* [Task details] Report every line in the listing that contains the string "remove".

--- START ---

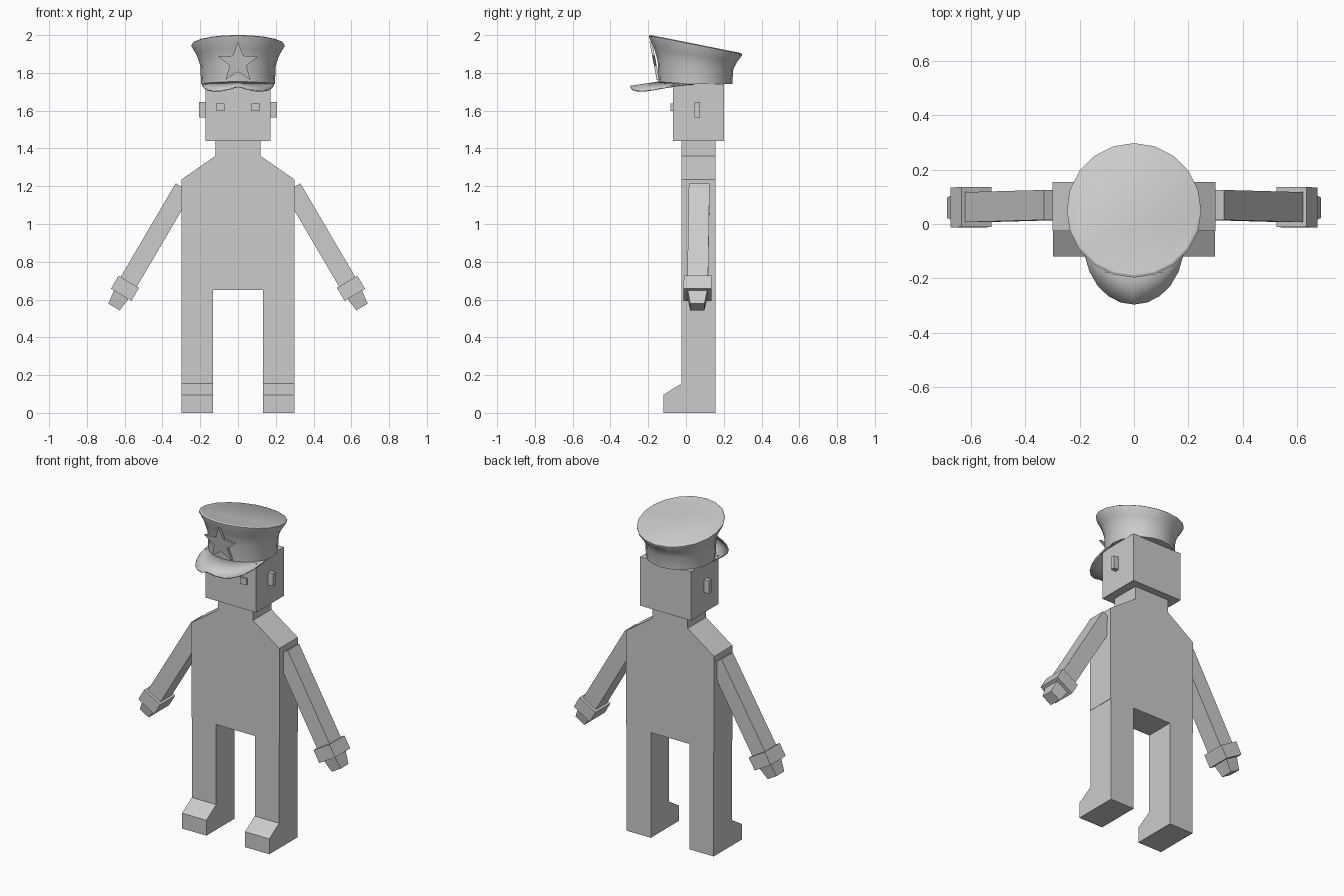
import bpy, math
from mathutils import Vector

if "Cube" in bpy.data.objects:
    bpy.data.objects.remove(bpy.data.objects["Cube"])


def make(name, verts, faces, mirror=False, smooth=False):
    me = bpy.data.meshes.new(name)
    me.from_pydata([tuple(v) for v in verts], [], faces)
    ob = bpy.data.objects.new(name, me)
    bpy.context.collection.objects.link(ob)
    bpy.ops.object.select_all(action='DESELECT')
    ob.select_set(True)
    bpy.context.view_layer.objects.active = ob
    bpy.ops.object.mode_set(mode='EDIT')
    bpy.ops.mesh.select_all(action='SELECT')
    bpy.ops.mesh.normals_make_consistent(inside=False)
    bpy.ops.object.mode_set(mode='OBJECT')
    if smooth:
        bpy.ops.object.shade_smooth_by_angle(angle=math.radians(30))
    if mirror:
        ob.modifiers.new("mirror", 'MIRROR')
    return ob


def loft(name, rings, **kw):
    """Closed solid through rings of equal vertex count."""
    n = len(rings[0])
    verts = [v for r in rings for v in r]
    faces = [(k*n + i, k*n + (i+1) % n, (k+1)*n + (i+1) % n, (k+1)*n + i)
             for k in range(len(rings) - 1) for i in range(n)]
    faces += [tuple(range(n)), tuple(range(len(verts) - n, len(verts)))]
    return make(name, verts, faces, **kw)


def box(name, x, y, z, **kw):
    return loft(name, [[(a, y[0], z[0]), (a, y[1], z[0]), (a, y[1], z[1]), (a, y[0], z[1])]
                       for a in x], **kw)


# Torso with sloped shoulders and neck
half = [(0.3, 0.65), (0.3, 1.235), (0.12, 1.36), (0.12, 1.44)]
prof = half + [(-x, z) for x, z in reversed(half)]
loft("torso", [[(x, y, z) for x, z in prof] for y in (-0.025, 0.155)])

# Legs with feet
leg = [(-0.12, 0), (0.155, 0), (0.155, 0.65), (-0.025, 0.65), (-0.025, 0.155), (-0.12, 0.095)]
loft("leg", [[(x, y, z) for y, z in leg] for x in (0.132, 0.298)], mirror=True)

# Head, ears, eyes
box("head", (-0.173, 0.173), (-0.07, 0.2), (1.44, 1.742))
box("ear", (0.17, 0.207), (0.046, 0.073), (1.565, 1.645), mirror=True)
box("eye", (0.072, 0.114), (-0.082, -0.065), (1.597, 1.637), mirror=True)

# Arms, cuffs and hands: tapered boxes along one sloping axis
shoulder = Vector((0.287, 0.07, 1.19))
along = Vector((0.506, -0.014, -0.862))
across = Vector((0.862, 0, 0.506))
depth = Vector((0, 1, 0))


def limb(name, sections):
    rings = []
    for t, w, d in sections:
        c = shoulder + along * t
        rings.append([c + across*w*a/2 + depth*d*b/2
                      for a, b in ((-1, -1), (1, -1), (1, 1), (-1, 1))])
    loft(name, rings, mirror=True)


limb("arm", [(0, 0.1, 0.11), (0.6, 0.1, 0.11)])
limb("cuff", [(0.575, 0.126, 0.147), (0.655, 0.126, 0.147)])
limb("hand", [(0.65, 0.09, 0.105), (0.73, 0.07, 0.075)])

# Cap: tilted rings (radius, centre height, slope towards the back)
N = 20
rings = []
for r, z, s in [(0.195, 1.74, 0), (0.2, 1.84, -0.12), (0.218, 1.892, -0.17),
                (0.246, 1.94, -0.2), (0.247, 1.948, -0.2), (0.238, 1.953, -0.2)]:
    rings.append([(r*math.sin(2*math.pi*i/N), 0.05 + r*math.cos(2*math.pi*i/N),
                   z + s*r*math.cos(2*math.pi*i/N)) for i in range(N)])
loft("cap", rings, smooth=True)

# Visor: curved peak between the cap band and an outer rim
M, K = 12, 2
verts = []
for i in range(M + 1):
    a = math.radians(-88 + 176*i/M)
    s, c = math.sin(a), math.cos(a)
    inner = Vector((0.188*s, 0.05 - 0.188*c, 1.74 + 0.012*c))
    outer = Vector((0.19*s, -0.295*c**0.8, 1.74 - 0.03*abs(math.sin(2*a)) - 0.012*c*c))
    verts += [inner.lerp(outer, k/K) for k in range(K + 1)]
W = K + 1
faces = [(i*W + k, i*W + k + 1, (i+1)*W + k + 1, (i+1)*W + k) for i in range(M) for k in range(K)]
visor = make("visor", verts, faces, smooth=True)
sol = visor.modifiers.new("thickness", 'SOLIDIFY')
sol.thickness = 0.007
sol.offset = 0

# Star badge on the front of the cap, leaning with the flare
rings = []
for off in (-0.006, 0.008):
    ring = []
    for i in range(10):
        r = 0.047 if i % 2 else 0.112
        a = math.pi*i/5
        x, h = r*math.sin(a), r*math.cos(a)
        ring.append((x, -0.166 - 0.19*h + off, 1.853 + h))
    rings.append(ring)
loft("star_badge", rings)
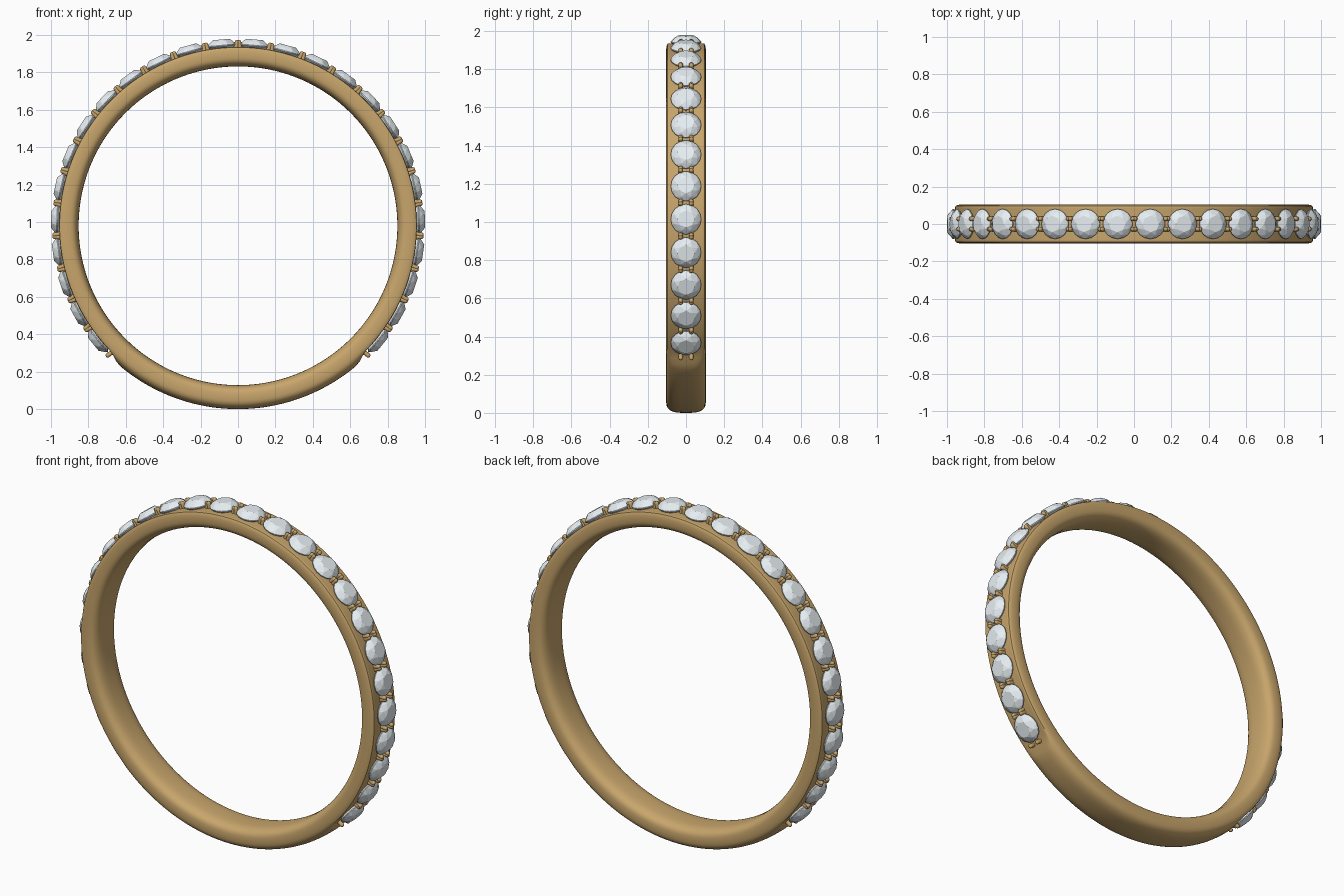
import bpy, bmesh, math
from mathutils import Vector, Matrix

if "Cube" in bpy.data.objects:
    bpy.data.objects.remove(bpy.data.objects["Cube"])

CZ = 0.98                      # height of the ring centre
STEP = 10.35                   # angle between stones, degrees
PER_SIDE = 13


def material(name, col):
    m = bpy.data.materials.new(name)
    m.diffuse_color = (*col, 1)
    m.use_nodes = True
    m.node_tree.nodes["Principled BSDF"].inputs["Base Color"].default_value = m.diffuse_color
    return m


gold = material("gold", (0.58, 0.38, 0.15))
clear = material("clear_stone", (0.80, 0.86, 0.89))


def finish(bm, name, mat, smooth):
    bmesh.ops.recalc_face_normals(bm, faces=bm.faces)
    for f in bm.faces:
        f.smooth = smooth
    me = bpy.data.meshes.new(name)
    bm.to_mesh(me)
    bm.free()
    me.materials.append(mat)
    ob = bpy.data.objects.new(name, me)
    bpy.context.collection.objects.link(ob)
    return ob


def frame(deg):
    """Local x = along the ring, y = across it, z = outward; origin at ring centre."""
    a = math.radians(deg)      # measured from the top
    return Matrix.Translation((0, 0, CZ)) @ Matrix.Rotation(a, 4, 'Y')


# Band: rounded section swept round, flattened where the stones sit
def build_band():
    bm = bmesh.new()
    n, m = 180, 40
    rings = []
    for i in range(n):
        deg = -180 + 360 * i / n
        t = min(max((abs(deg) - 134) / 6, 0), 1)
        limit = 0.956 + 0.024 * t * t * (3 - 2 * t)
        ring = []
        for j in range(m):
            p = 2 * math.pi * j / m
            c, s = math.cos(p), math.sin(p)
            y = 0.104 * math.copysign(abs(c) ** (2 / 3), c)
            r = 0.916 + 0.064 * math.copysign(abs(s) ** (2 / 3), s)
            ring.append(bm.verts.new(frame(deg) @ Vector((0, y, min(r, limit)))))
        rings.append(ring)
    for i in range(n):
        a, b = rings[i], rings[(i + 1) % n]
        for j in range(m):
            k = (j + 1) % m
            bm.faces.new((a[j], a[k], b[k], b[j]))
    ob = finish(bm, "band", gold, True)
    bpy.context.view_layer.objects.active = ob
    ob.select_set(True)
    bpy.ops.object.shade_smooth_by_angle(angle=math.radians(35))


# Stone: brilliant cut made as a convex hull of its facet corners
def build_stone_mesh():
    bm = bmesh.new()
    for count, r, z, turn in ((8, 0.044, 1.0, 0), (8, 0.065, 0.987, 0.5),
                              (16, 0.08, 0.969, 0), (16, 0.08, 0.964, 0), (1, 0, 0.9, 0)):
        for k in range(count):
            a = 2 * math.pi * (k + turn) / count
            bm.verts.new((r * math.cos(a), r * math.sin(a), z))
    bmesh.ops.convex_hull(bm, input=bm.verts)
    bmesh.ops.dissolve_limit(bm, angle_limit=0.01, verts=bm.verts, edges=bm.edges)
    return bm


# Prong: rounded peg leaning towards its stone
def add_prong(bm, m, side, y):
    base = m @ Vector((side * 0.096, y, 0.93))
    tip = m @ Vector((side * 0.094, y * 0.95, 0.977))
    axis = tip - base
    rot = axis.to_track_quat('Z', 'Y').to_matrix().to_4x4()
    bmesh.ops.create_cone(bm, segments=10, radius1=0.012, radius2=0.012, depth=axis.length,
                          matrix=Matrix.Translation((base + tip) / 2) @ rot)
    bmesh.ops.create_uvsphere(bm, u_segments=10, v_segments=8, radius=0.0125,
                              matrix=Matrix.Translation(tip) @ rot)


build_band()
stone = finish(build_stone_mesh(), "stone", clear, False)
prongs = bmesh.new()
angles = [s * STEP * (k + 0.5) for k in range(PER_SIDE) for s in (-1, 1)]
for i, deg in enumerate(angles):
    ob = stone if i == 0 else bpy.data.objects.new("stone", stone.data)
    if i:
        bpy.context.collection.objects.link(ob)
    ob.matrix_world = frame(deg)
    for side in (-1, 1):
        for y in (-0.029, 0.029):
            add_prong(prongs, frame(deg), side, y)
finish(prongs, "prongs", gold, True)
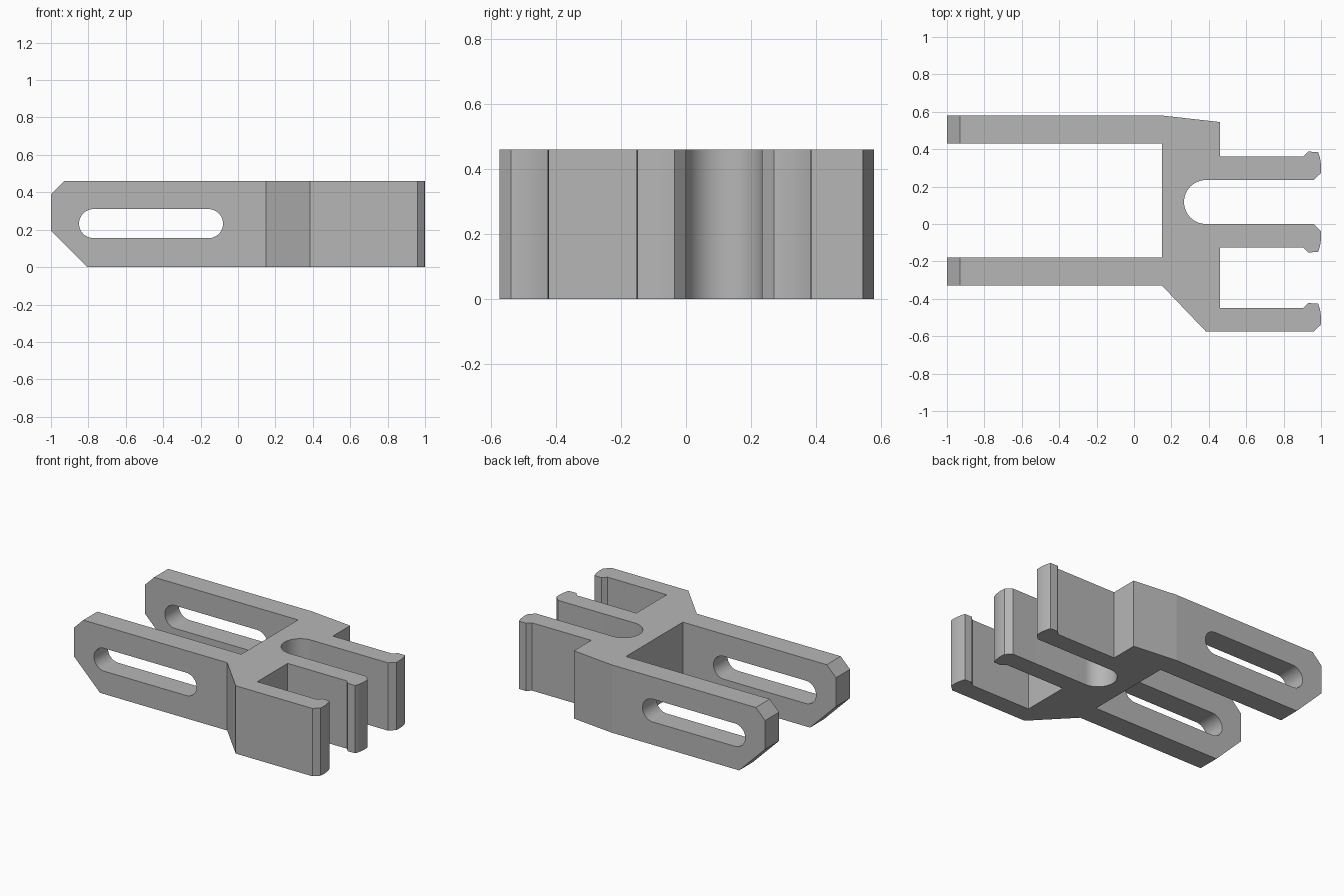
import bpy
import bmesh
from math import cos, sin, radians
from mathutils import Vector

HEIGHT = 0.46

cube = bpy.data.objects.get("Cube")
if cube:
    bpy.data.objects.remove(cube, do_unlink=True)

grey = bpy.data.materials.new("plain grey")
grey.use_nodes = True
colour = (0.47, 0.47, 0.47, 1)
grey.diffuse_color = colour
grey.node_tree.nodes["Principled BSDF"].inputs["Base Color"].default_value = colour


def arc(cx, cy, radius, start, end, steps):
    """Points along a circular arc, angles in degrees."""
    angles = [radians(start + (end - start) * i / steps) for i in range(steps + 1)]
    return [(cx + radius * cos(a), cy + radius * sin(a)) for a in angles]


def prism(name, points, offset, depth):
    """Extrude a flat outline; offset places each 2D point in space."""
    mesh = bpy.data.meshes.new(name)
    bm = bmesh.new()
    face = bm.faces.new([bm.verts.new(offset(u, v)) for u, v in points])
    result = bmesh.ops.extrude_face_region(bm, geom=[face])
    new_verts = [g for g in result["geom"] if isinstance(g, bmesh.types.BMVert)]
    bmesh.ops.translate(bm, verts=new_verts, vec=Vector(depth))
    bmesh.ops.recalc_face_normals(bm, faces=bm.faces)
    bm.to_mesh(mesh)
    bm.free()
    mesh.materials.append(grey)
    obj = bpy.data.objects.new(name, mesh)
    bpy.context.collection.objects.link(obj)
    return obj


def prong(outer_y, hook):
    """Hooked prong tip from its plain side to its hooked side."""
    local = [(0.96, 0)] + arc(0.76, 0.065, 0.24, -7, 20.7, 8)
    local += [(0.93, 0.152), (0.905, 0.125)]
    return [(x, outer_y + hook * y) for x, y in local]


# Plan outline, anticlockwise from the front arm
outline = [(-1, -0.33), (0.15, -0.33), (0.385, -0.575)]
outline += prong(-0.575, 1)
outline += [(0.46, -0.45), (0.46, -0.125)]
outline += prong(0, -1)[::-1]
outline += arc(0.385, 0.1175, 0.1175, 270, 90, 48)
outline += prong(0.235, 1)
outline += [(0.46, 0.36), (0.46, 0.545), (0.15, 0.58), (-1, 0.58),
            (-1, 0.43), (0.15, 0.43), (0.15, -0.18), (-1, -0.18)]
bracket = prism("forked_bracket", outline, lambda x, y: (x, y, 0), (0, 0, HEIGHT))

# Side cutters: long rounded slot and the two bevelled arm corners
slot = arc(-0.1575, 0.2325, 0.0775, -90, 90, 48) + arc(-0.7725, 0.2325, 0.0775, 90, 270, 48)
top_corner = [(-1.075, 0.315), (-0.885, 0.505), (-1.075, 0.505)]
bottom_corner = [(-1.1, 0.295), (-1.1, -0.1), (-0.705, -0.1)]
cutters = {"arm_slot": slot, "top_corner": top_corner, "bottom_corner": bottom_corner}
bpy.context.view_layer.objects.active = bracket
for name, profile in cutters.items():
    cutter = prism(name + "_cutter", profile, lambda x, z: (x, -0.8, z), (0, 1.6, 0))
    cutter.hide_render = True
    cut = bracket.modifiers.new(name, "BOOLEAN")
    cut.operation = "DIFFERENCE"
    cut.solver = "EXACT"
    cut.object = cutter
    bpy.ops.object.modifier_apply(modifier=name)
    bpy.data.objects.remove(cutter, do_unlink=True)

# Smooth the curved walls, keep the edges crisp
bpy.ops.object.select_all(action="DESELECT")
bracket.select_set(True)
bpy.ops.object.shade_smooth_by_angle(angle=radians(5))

--- END ---

* [Solution to this exercise]
    bpy.data.objects.remove(bpy.data.objects["Cube"])
    bpy.data.objects.remove(bpy.data.objects["Cube"])
    bpy.data.objects.remove(cube, do_unlink=True)
    bpy.data.objects.remove(cutter, do_unlink=True)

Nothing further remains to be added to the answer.